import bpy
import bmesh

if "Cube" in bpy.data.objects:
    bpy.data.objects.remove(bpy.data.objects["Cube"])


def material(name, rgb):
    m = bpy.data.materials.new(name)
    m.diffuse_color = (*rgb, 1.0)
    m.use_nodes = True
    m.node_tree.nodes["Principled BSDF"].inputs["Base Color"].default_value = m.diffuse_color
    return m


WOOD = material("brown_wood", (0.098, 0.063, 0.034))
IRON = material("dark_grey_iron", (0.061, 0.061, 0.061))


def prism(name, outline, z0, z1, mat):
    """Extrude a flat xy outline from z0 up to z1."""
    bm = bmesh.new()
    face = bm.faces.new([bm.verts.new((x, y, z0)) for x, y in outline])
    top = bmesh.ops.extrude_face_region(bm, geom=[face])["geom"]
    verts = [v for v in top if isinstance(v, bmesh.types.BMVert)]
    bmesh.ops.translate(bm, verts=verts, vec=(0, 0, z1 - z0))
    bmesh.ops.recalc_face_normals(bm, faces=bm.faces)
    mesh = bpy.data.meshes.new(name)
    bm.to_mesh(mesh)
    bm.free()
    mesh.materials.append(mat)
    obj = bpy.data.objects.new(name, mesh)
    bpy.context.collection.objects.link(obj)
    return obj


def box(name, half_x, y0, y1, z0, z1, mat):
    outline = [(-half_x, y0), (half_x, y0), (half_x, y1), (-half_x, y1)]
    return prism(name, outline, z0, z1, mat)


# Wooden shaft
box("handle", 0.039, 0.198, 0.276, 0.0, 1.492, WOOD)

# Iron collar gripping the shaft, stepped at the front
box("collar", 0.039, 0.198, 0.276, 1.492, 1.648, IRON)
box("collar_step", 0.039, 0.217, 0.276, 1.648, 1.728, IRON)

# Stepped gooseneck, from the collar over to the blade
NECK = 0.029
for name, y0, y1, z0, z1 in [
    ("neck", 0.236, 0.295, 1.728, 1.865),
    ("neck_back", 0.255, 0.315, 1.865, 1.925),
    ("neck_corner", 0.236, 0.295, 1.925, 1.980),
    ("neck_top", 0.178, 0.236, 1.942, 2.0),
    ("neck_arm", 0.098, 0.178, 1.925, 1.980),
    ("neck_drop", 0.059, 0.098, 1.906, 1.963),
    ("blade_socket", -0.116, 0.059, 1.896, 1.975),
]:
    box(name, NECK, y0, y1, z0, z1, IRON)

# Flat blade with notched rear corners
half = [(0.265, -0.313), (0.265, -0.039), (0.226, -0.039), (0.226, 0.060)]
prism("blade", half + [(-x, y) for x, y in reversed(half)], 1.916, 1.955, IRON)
________
_What the task asks_.
Copy all lines from the material that contain "return".

_Result for this task_.
    return m
    return obj
    return prism(name, outline, z0, z1, mat)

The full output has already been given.